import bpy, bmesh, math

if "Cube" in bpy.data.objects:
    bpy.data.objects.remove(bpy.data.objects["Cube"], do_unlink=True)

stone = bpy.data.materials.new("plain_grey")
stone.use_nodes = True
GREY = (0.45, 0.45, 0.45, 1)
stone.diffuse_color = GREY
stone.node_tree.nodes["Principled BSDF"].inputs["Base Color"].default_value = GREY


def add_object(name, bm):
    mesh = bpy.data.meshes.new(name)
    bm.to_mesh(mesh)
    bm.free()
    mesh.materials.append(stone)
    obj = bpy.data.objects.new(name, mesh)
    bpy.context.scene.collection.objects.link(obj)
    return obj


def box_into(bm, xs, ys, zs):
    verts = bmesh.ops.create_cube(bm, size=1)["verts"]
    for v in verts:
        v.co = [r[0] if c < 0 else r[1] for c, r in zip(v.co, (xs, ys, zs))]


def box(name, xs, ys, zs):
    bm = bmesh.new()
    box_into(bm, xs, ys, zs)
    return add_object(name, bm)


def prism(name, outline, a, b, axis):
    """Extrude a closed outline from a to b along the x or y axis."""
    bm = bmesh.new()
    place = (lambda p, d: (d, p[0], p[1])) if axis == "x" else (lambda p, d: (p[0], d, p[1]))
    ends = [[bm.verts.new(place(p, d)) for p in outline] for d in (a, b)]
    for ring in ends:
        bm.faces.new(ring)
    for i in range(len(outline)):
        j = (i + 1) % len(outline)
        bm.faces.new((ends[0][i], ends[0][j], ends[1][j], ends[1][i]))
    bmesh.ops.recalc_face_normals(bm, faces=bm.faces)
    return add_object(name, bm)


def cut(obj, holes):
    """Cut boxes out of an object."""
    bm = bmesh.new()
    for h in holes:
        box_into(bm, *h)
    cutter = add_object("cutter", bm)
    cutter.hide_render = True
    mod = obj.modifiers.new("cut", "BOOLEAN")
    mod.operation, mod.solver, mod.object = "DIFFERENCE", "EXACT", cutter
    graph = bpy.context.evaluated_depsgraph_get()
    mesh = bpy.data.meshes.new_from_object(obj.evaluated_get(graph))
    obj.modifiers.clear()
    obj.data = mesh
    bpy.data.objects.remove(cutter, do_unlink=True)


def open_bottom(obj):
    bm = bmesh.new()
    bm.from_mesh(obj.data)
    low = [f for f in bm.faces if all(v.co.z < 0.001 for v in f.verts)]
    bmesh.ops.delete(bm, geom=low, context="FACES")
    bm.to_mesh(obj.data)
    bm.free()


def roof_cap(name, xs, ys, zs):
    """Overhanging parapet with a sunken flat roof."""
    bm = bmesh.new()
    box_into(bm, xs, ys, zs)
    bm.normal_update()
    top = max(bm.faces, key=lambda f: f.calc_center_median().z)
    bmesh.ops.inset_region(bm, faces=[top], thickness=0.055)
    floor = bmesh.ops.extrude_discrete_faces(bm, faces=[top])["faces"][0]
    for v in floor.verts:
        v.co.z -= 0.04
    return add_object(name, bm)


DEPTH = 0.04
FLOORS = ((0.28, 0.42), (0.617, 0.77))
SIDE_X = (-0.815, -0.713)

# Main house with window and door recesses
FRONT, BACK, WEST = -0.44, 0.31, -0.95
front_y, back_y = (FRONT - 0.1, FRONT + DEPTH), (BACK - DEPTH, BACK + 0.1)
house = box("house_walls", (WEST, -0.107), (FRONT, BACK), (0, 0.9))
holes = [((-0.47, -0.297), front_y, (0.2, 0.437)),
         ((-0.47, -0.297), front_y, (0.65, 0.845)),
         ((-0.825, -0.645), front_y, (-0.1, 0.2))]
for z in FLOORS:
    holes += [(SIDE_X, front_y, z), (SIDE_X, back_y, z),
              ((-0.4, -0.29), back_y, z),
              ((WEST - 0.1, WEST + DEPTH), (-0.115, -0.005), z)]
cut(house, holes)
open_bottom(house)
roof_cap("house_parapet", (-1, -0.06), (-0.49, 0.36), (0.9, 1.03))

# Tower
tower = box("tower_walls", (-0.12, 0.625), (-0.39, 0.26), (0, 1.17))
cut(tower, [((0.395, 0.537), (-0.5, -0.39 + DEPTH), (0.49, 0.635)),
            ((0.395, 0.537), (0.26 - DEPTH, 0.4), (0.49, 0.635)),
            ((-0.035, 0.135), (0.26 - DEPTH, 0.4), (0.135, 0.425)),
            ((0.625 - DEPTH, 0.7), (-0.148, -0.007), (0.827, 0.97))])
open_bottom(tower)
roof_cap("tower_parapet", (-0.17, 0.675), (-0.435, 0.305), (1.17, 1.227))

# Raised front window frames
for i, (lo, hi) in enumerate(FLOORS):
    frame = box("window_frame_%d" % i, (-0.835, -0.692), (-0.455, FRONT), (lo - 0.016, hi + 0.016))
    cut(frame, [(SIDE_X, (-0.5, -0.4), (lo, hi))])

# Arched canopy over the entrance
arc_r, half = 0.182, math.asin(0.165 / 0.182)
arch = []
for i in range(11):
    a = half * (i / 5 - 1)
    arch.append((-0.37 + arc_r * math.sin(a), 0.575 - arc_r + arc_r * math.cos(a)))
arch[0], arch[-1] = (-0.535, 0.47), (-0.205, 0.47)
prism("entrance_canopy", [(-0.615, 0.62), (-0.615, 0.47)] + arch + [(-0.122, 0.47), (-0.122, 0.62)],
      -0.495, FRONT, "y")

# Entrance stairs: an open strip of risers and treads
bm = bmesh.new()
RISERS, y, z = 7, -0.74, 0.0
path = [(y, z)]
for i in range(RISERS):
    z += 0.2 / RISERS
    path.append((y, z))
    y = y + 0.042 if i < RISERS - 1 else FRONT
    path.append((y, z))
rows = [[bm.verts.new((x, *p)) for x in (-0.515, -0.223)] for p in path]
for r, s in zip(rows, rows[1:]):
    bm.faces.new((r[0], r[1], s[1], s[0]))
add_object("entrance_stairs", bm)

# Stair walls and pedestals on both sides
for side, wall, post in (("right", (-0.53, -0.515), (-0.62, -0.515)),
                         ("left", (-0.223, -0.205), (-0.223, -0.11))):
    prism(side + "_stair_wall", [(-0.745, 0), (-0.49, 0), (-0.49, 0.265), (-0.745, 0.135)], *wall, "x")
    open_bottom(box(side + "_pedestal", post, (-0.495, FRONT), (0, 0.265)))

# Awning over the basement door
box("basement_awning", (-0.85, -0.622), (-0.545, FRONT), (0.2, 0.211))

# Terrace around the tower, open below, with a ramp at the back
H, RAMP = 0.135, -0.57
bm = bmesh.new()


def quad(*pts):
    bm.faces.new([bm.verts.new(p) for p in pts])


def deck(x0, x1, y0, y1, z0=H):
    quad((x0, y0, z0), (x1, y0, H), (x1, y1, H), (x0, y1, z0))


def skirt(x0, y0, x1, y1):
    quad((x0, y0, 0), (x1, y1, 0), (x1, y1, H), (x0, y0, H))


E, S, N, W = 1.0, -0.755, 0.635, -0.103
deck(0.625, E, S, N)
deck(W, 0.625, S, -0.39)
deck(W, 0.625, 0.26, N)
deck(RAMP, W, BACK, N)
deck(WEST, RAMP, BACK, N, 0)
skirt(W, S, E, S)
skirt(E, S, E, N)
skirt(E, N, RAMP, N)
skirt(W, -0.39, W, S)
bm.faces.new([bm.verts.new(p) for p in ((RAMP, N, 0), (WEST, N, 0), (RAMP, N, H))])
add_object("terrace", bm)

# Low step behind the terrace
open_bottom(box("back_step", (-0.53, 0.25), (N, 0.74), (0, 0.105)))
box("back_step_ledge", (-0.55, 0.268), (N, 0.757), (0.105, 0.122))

.....

- [EXERCISE GOAL]:
Return the data exactly, every line included.

- [SOLUTION FOR THIS TASK]:
import bpy, bmesh, math

if "Cube" in bpy.data.objects:
    bpy.data.objects.remove(bpy.data.objects["Cube"], do_unlink=True)

stone = bpy.data.materials.new("plain_grey")
stone.use_nodes = True
GREY = (0.45, 0.45, 0.45, 1)
stone.diffuse_color = GREY
stone.node_tree.nodes["Principled BSDF"].inputs["Base Color"].default_value = GREY


def add_object(name, bm):
    mesh = bpy.data.meshes.new(name)
    bm.to_mesh(mesh)
    bm.free()
    mesh.materials.append(stone)
    obj = bpy.data.objects.new(name, mesh)
    bpy.context.scene.collection.objects.link(obj)
    return obj


def box_into(bm, xs, ys, zs):
    verts = bmesh.ops.create_cube(bm, size=1)["verts"]
    for v in verts:
        v.co = [r[0] if c < 0 else r[1] for c, r in zip(v.co, (xs, ys, zs))]


def box(name, xs, ys, zs):
    bm = bmesh.new()
    box_into(bm, xs, ys, zs)
    return add_object(name, bm)


def prism(name, outline, a, b, axis):
    """Extrude a closed outline from a to b along the x or y axis."""
    bm = bmesh.new()
    place = (lambda p, d: (d, p[0], p[1])) if axis == "x" else (lambda p, d: (p[0], d, p[1]))
    ends = [[bm.verts.new(place(p, d)) for p in outline] for d in (a, b)]
    for ring in ends:
        bm.faces.new(ring)
    for i in range(len(outline)):
        j = (i + 1) % len(outline)
        bm.faces.new((ends[0][i], ends[0][j], ends[1][j], ends[1][i]))
    bmesh.ops.recalc_face_normals(bm, faces=bm.faces)
    return add_object(name, bm)


def cut(obj, holes):
    """Cut boxes out of an object."""
    bm = bmesh.new()
    for h in holes:
        box_into(bm, *h)
    cutter = add_object("cutter", bm)
    cutter.hide_render = True
    mod = obj.modifiers.new("cut", "BOOLEAN")
    mod.operation, mod.solver, mod.object = "DIFFERENCE", "EXACT", cutter
    graph = bpy.context.evaluated_depsgraph_get()
    mesh = bpy.data.meshes.new_from_object(obj.evaluated_get(graph))
    obj.modifiers.clear()
    obj.data = mesh
    bpy.data.objects.remove(cutter, do_unlink=True)


def open_bottom(obj):
    bm = bmesh.new()
    bm.from_mesh(obj.data)
    low = [f for f in bm.faces if all(v.co.z < 0.001 for v in f.verts)]
    bmesh.ops.delete(bm, geom=low, context="FACES")
    bm.to_mesh(obj.data)
    bm.free()


def roof_cap(name, xs, ys, zs):
    """Overhanging parapet with a sunken flat roof."""
    bm = bmesh.new()
    box_into(bm, xs, ys, zs)
    bm.normal_update()
    top = max(bm.faces, key=lambda f: f.calc_center_median().z)
    bmesh.ops.inset_region(bm, faces=[top], thickness=0.055)
    floor = bmesh.ops.extrude_discrete_faces(bm, faces=[top])["faces"][0]
    for v in floor.verts:
        v.co.z -= 0.04
    return add_object(name, bm)


DEPTH = 0.04
FLOORS = ((0.28, 0.42), (0.617, 0.77))
SIDE_X = (-0.815, -0.713)

# Main house with window and door recesses
FRONT, BACK, WEST = -0.44, 0.31, -0.95
front_y, back_y = (FRONT - 0.1, FRONT + DEPTH), (BACK - DEPTH, BACK + 0.1)
house = box("house_walls", (WEST, -0.107), (FRONT, BACK), (0, 0.9))
holes = [((-0.47, -0.297), front_y, (0.2, 0.437)),
         ((-0.47, -0.297), front_y, (0.65, 0.845)),
         ((-0.825, -0.645), front_y, (-0.1, 0.2))]
for z in FLOORS:
    holes += [(SIDE_X, front_y, z), (SIDE_X, back_y, z),
              ((-0.4, -0.29), back_y, z),
              ((WEST - 0.1, WEST + DEPTH), (-0.115, -0.005), z)]
cut(house, holes)
open_bottom(house)
roof_cap("house_parapet", (-1, -0.06), (-0.49, 0.36), (0.9, 1.03))

# Tower
tower = box("tower_walls", (-0.12, 0.625), (-0.39, 0.26), (0, 1.17))
cut(tower, [((0.395, 0.537), (-0.5, -0.39 + DEPTH), (0.49, 0.635)),
            ((0.395, 0.537), (0.26 - DEPTH, 0.4), (0.49, 0.635)),
            ((-0.035, 0.135), (0.26 - DEPTH, 0.4), (0.135, 0.425)),
            ((0.625 - DEPTH, 0.7), (-0.148, -0.007), (0.827, 0.97))])
open_bottom(tower)
roof_cap("tower_parapet", (-0.17, 0.675), (-0.435, 0.305), (1.17, 1.227))

# Raised front window frames
for i, (lo, hi) in enumerate(FLOORS):
    frame = box("window_frame_%d" % i, (-0.835, -0.692), (-0.455, FRONT), (lo - 0.016, hi + 0.016))
    cut(frame, [(SIDE_X, (-0.5, -0.4), (lo, hi))])

# Arched canopy over the entrance
arc_r, half = 0.182, math.asin(0.165 / 0.182)
arch = []
for i in range(11):
    a = half * (i / 5 - 1)
    arch.append((-0.37 + arc_r * math.sin(a), 0.575 - arc_r + arc_r * math.cos(a)))
arch[0], arch[-1] = (-0.535, 0.47), (-0.205, 0.47)
prism("entrance_canopy", [(-0.615, 0.62), (-0.615, 0.47)] + arch + [(-0.122, 0.47), (-0.122, 0.62)],
      -0.495, FRONT, "y")

# Entrance stairs: an open strip of risers and treads
bm = bmesh.new()
RISERS, y, z = 7, -0.74, 0.0
path = [(y, z)]
for i in range(RISERS):
    z += 0.2 / RISERS
    path.append((y, z))
    y = y + 0.042 if i < RISERS - 1 else FRONT
    path.append((y, z))
rows = [[bm.verts.new((x, *p)) for x in (-0.515, -0.223)] for p in path]
for r, s in zip(rows, rows[1:]):
    bm.faces.new((r[0], r[1], s[1], s[0]))
add_object("entrance_stairs", bm)

# Stair walls and pedestals on both sides
for side, wall, post in (("right", (-0.53, -0.515), (-0.62, -0.515)),
                         ("left", (-0.223, -0.205), (-0.223, -0.11))):
    prism(side + "_stair_wall", [(-0.745, 0), (-0.49, 0), (-0.49, 0.265), (-0.745, 0.135)], *wall, "x")
    open_bottom(box(side + "_pedestal", post, (-0.495, FRONT), (0, 0.265)))

# Awning over the basement door
box("basement_awning", (-0.85, -0.622), (-0.545, FRONT), (0.2, 0.211))

# Terrace around the tower, open below, with a ramp at the back
H, RAMP = 0.135, -0.57
bm = bmesh.new()


def quad(*pts):
    bm.faces.new([bm.verts.new(p) for p in pts])


def deck(x0, x1, y0, y1, z0=H):
    quad((x0, y0, z0), (x1, y0, H), (x1, y1, H), (x0, y1, z0))


def skirt(x0, y0, x1, y1):
    quad((x0, y0, 0), (x1, y1, 0), (x1, y1, H), (x0, y0, H))


E, S, N, W = 1.0, -0.755, 0.635, -0.103
deck(0.625, E, S, N)
deck(W, 0.625, S, -0.39)
deck(W, 0.625, 0.26, N)
deck(RAMP, W, BACK, N)
deck(WEST, RAMP, BACK, N, 0)
skirt(W, S, E, S)
skirt(E, S, E, N)
skirt(E, N, RAMP, N)
skirt(W, -0.39, W, S)
bm.faces.new([bm.verts.new(p) for p in ((RAMP, N, 0), (WEST, N, 0), (RAMP, N, H))])
add_object("terrace", bm)

# Low step behind the terrace
open_bottom(box("back_step", (-0.53, 0.25), (N, 0.74), (0, 0.105)))
box("back_step_ledge", (-0.55, 0.268), (N, 0.757), (0.105, 0.122))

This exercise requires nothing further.